If your prayer life is anything like my own, you will have found that our praying lives are often littered with ever shifting seasons, fresh insights, old wounds that continue to sting, and ever expanding and contracting horizons of the heart. Perhaps, too, you will have found that even the most familiar phenomena can take on new valences and, to our surprise, unveil themselves in a beautiful complexity to which we had previously been blind. The ‘Sermon on the Mount,’ from which our gospel pericope comes this morning, has often been for me a site of this very ‘unraveling of the familiar’—a place where the real limitations of our spiritual vision meet the scandalous, expansive, sometimes terrifying truth at the heart of all things.
For many of us, the words of the Lord’s prayer contain an inestimable, unqualifiable freight. These words—so dear, so familiar, so second-nature—stir the gaze of our hearts toward the One whom Jesus invites us to name “Our Father,” and articulate in six remarkably short petitions some of the deepest content of the “hope that is in us.” And yet, as with anything we live in close proximity to, the very familiarity of these words can sometimes obscure this prayer’s true power to transform us and its radical challenge that seeks to summon us beyond our illusory sense of self-dependence.
Sing to the Lord a new song. The Psalmist exhorts us to sing a song we’ve never sung before. Certainly, it may come to us in fragments—a gesture here, a motif there—and sometimes (if we’re feeling particularly confident) we may even begin to think we know how this strange new air goes. Yet this isn’t a song we or the world are used to hearing, and we may often feel ill-trained to sing it; but that’s probably because we are.
As the ear of our prayer adjusts in the fullness of time, we begin to realize that this new song, from our vantage, requires a kind of virtuosity for which we alone lack the dexterity of heart; and we realize we will not learn this song on our own.

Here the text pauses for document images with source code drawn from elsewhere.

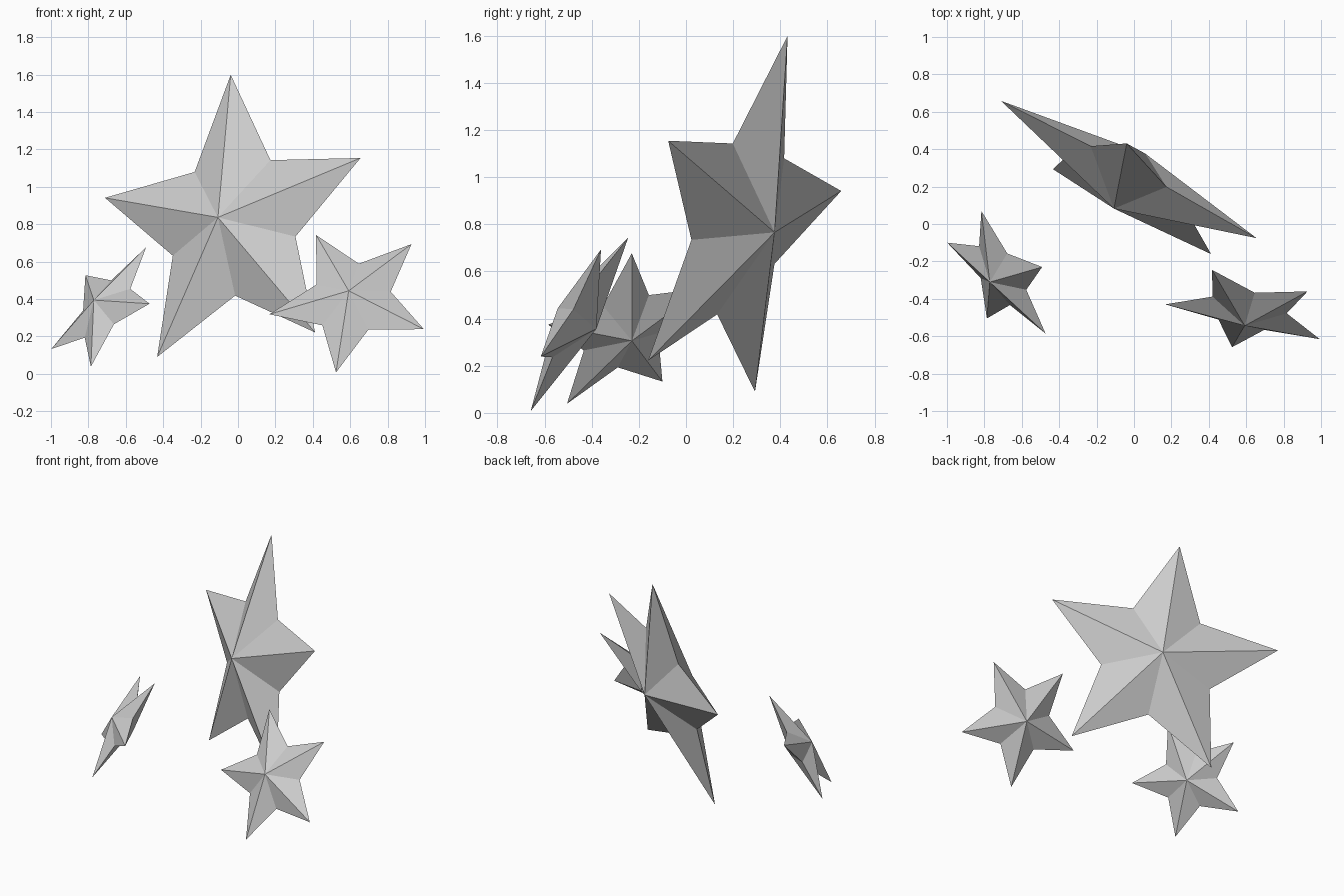
import bpy, bmesh
from math import sin, cos, pi
from mathutils import Vector, Matrix

if "Cube" in bpy.data.objects:
    bpy.data.objects.remove(bpy.data.objects["Cube"])

POINTS, INNER, DEPTH = 5, 0.48, 0.21


def star(name, centre, size, up, side):
    """Double-sided faceted star; up aims at one tip, side lies in its plane."""
    bm = bmesh.new()
    # outline alternating between tips and notches
    rim = []
    for i in range(POINTS * 2):
        r, a = (INNER if i % 2 else 1.0), i * pi / POINTS
        rim.append(bm.verts.new((r * sin(a), r * cos(a), 0)))
    # raised centres on both sides
    front = bm.verts.new((0, 0, DEPTH))
    back = bm.verts.new((0, 0, -DEPTH))
    for i, a in enumerate(rim):
        b = rim[(i + 1) % len(rim)]
        bm.faces.new((b, a, front))
        bm.faces.new((a, b, back))
    bmesh.ops.recalc_face_normals(bm, faces=bm.faces)
    mesh = bpy.data.meshes.new(name)
    bm.to_mesh(mesh)
    bm.free()
    obj = bpy.data.objects.new(name, mesh)
    bpy.context.collection.objects.link(obj)
    # orient the star from its two in-plane directions
    y = Vector(up).normalized()
    z = Vector(side).cross(y).normalized()
    x = y.cross(z)
    rot = Matrix((x, y, z)).transposed().to_4x4()
    obj.matrix_world = Matrix.Translation(centre) @ rot @ Matrix.Scale(size, 4)
    return obj


star("large_star", (-0.023, 0.229, 0.801), 0.823,
     (-0.016, 0.202, 0.799), (0.717, -0.385, 0.112))
star("right_small_star", (0.606, -0.462, 0.400), 0.447,
     (-0.189, 0.217, 0.343), (0.399, 0.037, 0.198))
star("left_small_star", (-0.713, -0.270, 0.350), 0.397,
     (0.222, 0.040, 0.327), (0.180, -0.344, -0.080))
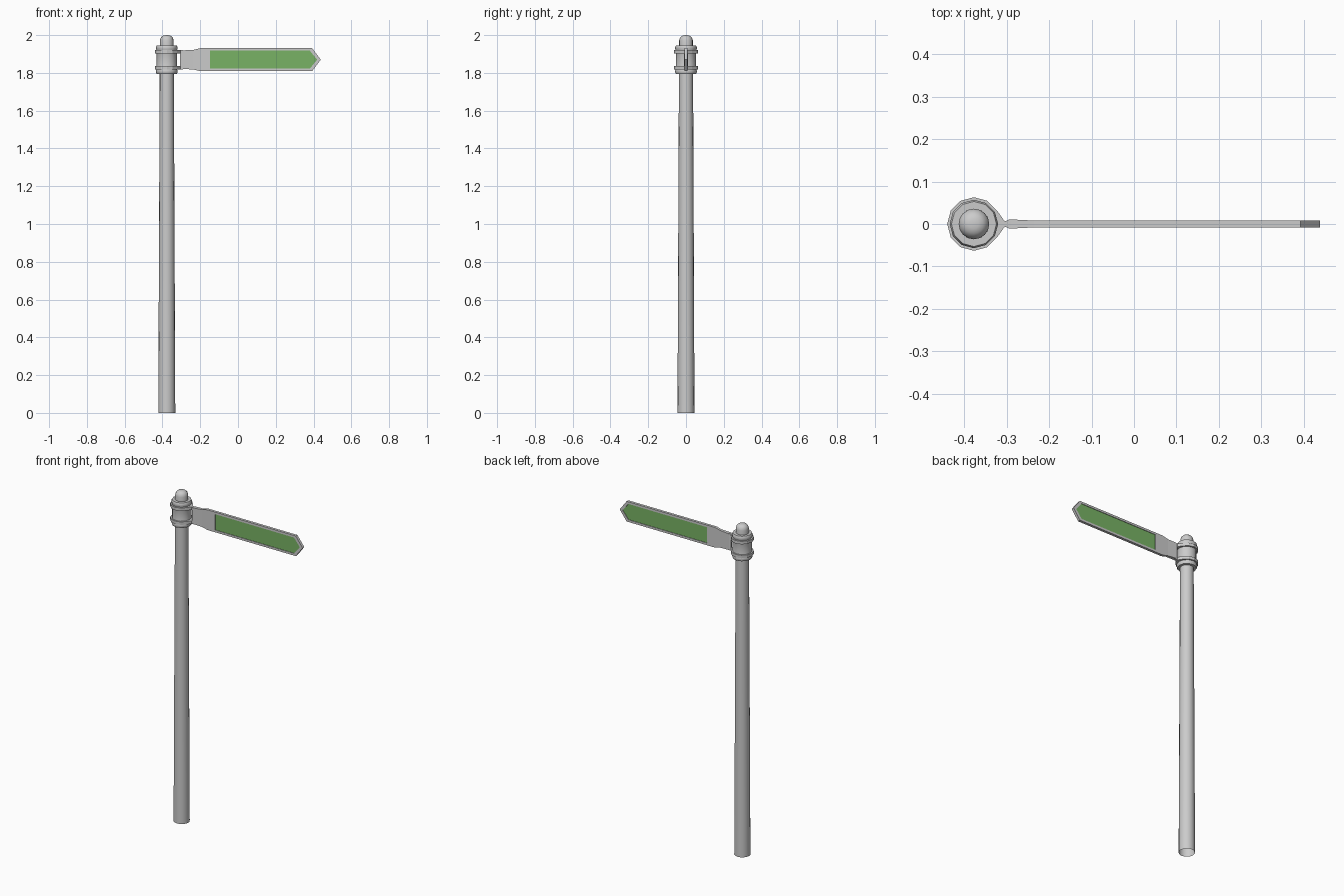
import bpy, bmesh, math

if "Cube" in bpy.data.objects:
    bpy.data.objects.remove(bpy.data.objects["Cube"])

CX = -0.377   # pole axis
ZC = 1.87     # sign centre height


def finish(name, bm, smooth=False):
    bmesh.ops.remove_doubles(bm, verts=bm.verts, dist=1e-5)
    bmesh.ops.recalc_face_normals(bm, faces=bm.faces)
    me = bpy.data.meshes.new(name)
    bm.to_mesh(me)
    bm.free()
    ob = bpy.data.objects.new(name, me)
    bpy.context.collection.objects.link(ob)
    if smooth:
        bpy.ops.object.select_all(action='DESELECT')
        ob.select_set(True)
        bpy.context.view_layer.objects.active = ob
        bpy.ops.object.shade_smooth_by_angle(angle=math.radians(40))
    return ob


def lathe(name, profile, sides):
    bm = bmesh.new()
    vs = [bm.verts.new((CX + r, 0, z)) for r, z in profile]
    es = [bm.edges.new(p) for p in zip(vs, vs[1:])]
    bmesh.ops.spin(bm, geom=vs + es, cent=(CX, 0, 0), axis=(0, 0, 1),
                   angle=2 * math.pi, steps=sides, use_duplicate=False)
    return finish(name, bm, True)


def loft(name, sections):
    """Box sections: x, half thickness, half height about ZC."""
    bm = bmesh.new()
    rings = [[bm.verts.new((x, sy * t, ZC + sz * h))
              for sy, sz in ((-1, -1), (1, -1), (1, 1), (-1, 1))]
             for x, t, h in sections]
    for a, b in zip(rings, rings[1:]):
        for i in range(4):
            j = (i + 1) % 4
            bm.faces.new((a[i], a[j], b[j], b[i]))
    bm.faces.new(rings[0])
    if sections[-1][2] > 0:
        bm.faces.new(rings[-1])
    bmesh.ops.dissolve_degenerate(bm, dist=1e-6, edges=bm.edges)
    return finish(name, bm)


def prism(name, pts, z0, z1):
    bm = bmesh.new()
    f = bm.faces.new([bm.verts.new((x, y, z0)) for x, y in pts])
    ext = bmesh.ops.extrude_face_region(bm, geom=[f])['geom']
    for v in ext:
        if isinstance(v, bmesh.types.BMVert):
            v.co.z = z1
    return finish(name, bm)


# pole, open at the foot, with a domed top
lathe("pole", [(0.045, 0), (0.0375, 1.80), (0.0375, 1.90)], 16)
lathe("pole_cap", [(0.036, 1.93), (0.036, 1.972), (0.032, 1.986),
                   (0.022, 1.996), (0.011, 1.999), (0, 2.0)], 16)

# collar with rounded flanges
lathe("collar", [(0.036, 1.795), (0.053, 1.795), (0.057, 1.803), (0.057, 1.812),
                 (0.054, 1.82), (0.054, 1.92), (0.057, 1.927),
                 (0.057, 1.937), (0.053, 1.946), (0.036, 1.946)], 12)

# clamp bands, drawn out to a lug towards the sign
band = [(CX + 0.063 * math.cos(math.radians(a)), 0.063 * math.sin(math.radians(a)))
        for a in range(30, 331, 30)]
band += [(-0.305, -0.007), (-0.29, -0.007), (-0.29, 0.007), (-0.305, 0.007)]
for part, z in (("lower", 1.827), ("upper", 1.911)):
    prism(part + "_clamp_band", band, z - 0.009, z + 0.009)

# hinge pin between the lugs
prism("hinge_pin", [(-0.306, -0.005), (-0.294, -0.005),
                    (-0.294, 0.005), (-0.306, 0.005)], 1.83, 1.91)

# arrow-shaped arm with thicker root
arm = loft("sign_arm", [(-0.302, 0.007, 0.046), (-0.294, 0.011, 0.049),
                        (-0.235, 0.008, 0.052), (-0.2, 0.008, 0.061),
                        (0.392, 0.008, 0.061), (0.438, 0.008, 0)])

# window for the panels, leaving a raised rim
cutter = loft("window_cutter", [(-0.147, 0.05, 0.048), (0.38, 0.05, 0.048),
                                (0.419, 0.05, 0)])
cutter.hide_render = True
cutter.hide_set(True)
mod = arm.modifiers.new("window", 'BOOLEAN')
mod.operation = 'DIFFERENCE'
mod.solver = 'EXACT'
mod.object = cutter

# green sign panel, slightly recessed on both sides
green = bpy.data.materials.new("sign_green")
green.diffuse_color = (0.19, 0.45, 0.13, 1)
green.use_nodes = True
green.node_tree.nodes["Principled BSDF"].inputs["Base Color"].default_value = green.diffuse_color
panel = loft("sign_panel", [(-0.147, 0.005, 0.048), (0.38, 0.005, 0.048),
                            (0.419, 0.005, 0)])
panel.data.materials.append(green)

And still, there comes also a sense, somewhere deep within noisy mystery of ourselves, that we have known this strange song we’ve never sung before.
Sing to the Lord a new song.
“Who do you claim to be?”
“Before Abraham was, I am.”
I find myself routinely struck by John’s almost continual emphasis on who Jesus is—a matter of identity so central not only to Jesus’ earthly ministry, teaching, and subsequent rejection, but also to our very lives and identities as people of God. And our pilgrimage of conversion, I think it’s fair to say, ultimately depends on this question of identity—of our identity, not as defined for us by the worldly clamor for competing creaturely goodness, or our traditions, our nationalities, or our social standing, but as a reflection of the image of the One who desires for us nothing less than a share of the Divine Wholeness.
From In the beginning was the Word, to the final admission that the author cannot possibly contain the importance of Jesus’ appearance in one volume, John’s Gospel narrates us into a salvation that depends upon our truthful recognition of who Jesus—and, ultimately, the One whom he calls “Father”—is.